As a matter of fact, in the Dolomites at least two places exist today named Contrin: one is a small hamlet above Arabba, the other is a valley that from Penia climbs up towards the Ombretta pass, just south of the Marmolada. Beyond any doubt, the Fassan storytellers had the latter in mind, more so since the bad-smelling pond (Lek Puzolent) that gushes out there, (in effect, a sulphurous spring), was told to be connected with the smoldering ruins of the ancient town destroyed by fire (see Wolff, in his “Essay about the Dolomites Road”). This is a further example of a myth used to explain an outstanding natural phenomenon, and therefore it is more probable that the valley took its name from the fabled town, better than the reverse.

Going deeper into what legends say about Contrin, we can remark that the existence of a wall curtain is far from absurd: Sotciastel also, a modest village of the middle Bronze Age near Pedraces in the Badia valley, was surrounded by a wall, consisting of a palisade reinforced by an earthwork. Then, if a way or another Contrin really exploited a mine, which was obviously identified with the archetypal Aurona, and from which copper, not gold, was extracted, we cannot rule out that a few of the most important poleheads of the walls, the corner ones, or the gate posts, really had been plated with copper leaves to protect them from weathering.

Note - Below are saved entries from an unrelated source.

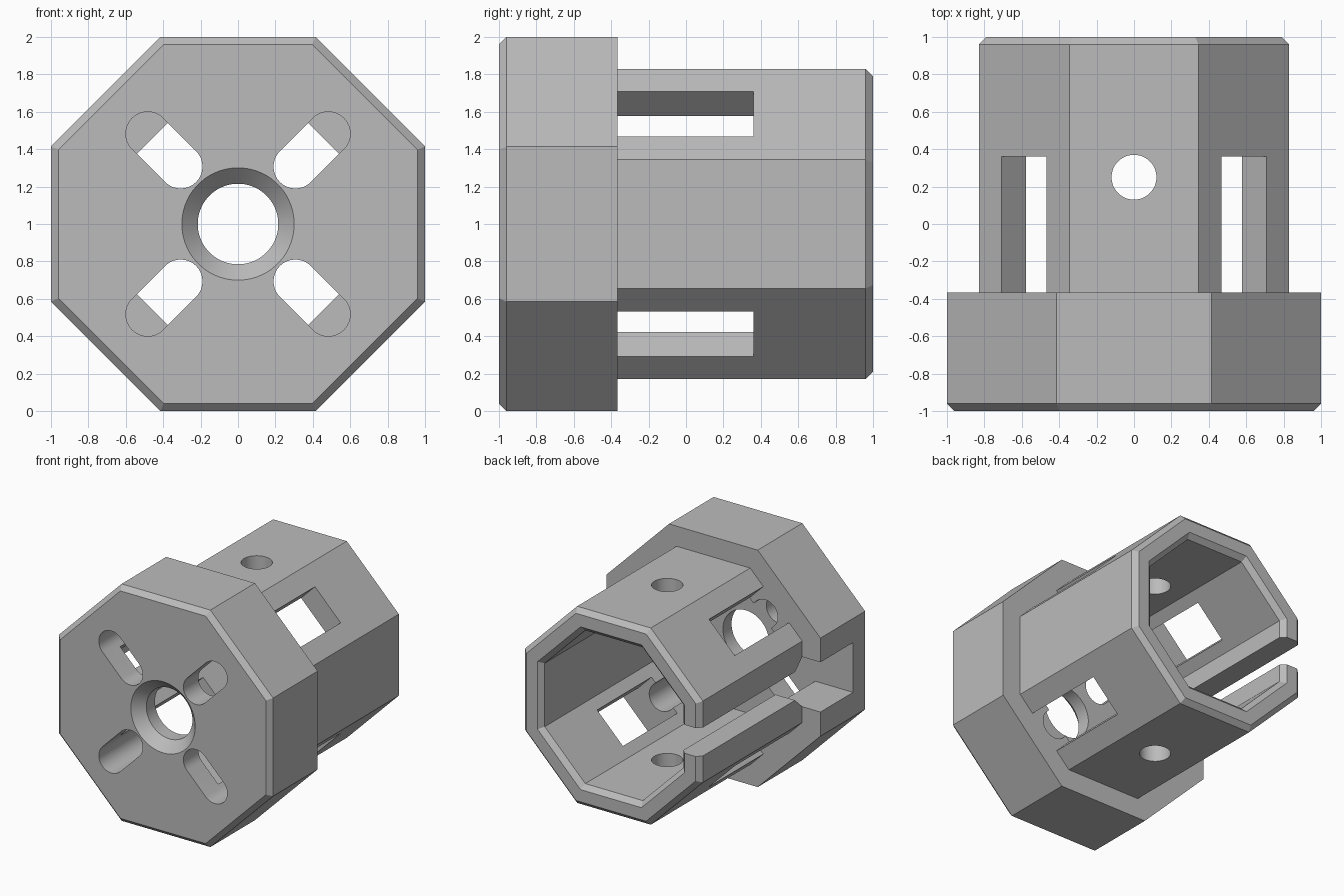
import bpy, bmesh, math
from mathutils import Vector, Matrix

if "Cube" in bpy.data.objects:
    bpy.data.objects.remove(bpy.data.objects["Cube"], do_unlink=True)

metal = bpy.data.materials.new("plain_grey")
metal.use_nodes = True
GREY = (0.5, 0.5, 0.5, 1)
metal.diffuse_color = GREY
metal.node_tree.nodes["Principled BSDF"].inputs["Base Color"].default_value = GREY

CENTRE = Vector((0, 0, 1))
STEP = -0.365        # rear face of the wide head
PLATE = -0.8         # rear face of the front plate
CAVITY = 0.647       # inner distance across half the flats


def loft(name, rings, turn=0):
    """Closed solid through rings of points, turned about the long axis."""
    bm = bmesh.new()
    loops = [[bm.verts.new(p) for p in ring] for ring in rings]
    for a, b in zip(loops, loops[1:]):
        for i in range(len(a)):
            j = (i + 1) % len(a)
            bm.faces.new((a[i], a[j], b[j], b[i]))
    bm.faces.new(loops[0])
    bm.faces.new(loops[-1])
    bmesh.ops.recalc_face_normals(bm, faces=bm.faces)
    bm.transform(Matrix.Translation(CENTRE) @ Matrix.Rotation(math.radians(turn), 4, "Y"))
    mesh = bpy.data.meshes.new(name)
    bm.to_mesh(mesh)
    bm.free()
    mesh.materials.append(metal)
    obj = bpy.data.objects.new(name, mesh)
    bpy.context.collection.objects.link(obj)
    return obj


def ring(y, flat, sides):
    """Regular polygon facing y; flat is the distance to its sides."""
    radius = flat / math.cos(math.pi / sides)
    angles = [(i + 0.5) * math.tau / sides for i in range(sides)]
    return [(radius * math.cos(a), y, radius * math.sin(a)) for a in angles]


def turned(name, profile, sides):
    return loft(name, [ring(y, r, sides) for y, r in profile])


def prism(name, outline, y0, y1, turn):
    return loft(name, [[(x, y, z) for x, z in outline] for y in (y0, y1)], turn)


# Octagonal head and body with chamfered ends
housing = turned("octagonal_housing", [(-1, 0.96), (-0.96, 1), (STEP, 1),
                                       (STEP, 0.83), (0.96, 0.83), (1, 0.79)], 8)

# Hollow interior, open at the rear with a chamfered lip
cutters = [turned("cavity_cutter", [(PLATE, CAVITY), (0.96, CAVITY), (1.06, CAVITY + 0.1)], 8)]

# Countersunk centre bore
cutters.append(turned("bore_cutter", [(-1.02, 0.32), (-0.915, 0.215), (-0.7, 0.215)], 64))

# Round-ended slots and side windows on the four diagonals
half = 0.117
arc = [math.pi * i / 16 - math.pi / 2 for i in range(17)]
stadium = [(0.683 + half * math.cos(a), half * math.sin(a)) for a in arc]
stadium += [(0.434 - half * math.cos(a), -half * math.sin(a)) for a in arc]
window = [(0.5, -0.17), (1, -0.17), (1, 0.17), (0.5, 0.17)]
for turn in (45, 135, 225, 315):
    cutters.append(prism("window_cutter", window, STEP, 0.36, turn))
    cutters.append(prism("slot_cutter", stadium, -1.1, -0.25, turn))

# Cross hole through the top and bottom walls
circle = [(0.12 * math.cos(i * math.tau / 48), 0.25 + 0.12 * math.sin(i * math.tau / 48))
          for i in range(48)]
cutters.append(loft("cross_hole_cutter", [[(x, y, z) for x, y in circle] for z in (-1.2, 1.2)]))

# Side channel: wide in the head, narrowing to a slit that runs out of the rear
upper = [(PLATE, 0.21), (STEP, 0.21), (-0.27, 0.12), (1.1, 0.12)]
channel = upper + [(y, -z) for y, z in reversed(upper)]
cutters.append(loft("channel_cutter", [[(x, y, z) for y, z in channel] for x in (-1.1, -0.5)]))

# Apply every cut and discard the cutters
bpy.context.view_layer.objects.active = housing
for cutter in cutters:
    cutter.hide_render = True
    cut = housing.modifiers.new(cutter.name, "BOOLEAN")
    cut.operation = "DIFFERENCE"
    cut.solver = "EXACT"
    cut.object = cutter
    bpy.ops.object.modifier_apply(modifier=cut.name)
    bpy.data.objects.remove(cutter, do_unlink=True)

# Smooth curved walls, keep the edges crisp
bpy.ops.object.select_all(action="DESELECT")
housing.select_set(True)
bpy.ops.object.shade_smooth_by_angle(angle=math.radians(25))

Where and when did Contrin exist, then?

Almost certainly, this is an archetypical town, linked with both the Aurona and the Cunturines, that as such cannot be located or dated.

However, it is possible that the first village to fall into the Romans’ hands, which therefore was probably situated somewhere close to the eastern borders of the Fassa valley, and whose name we don’t know, was arbitrarily and fictively assigned the name of the mythical town, in order to remove and dilute into a myth the burning shame of the really suffered defeat.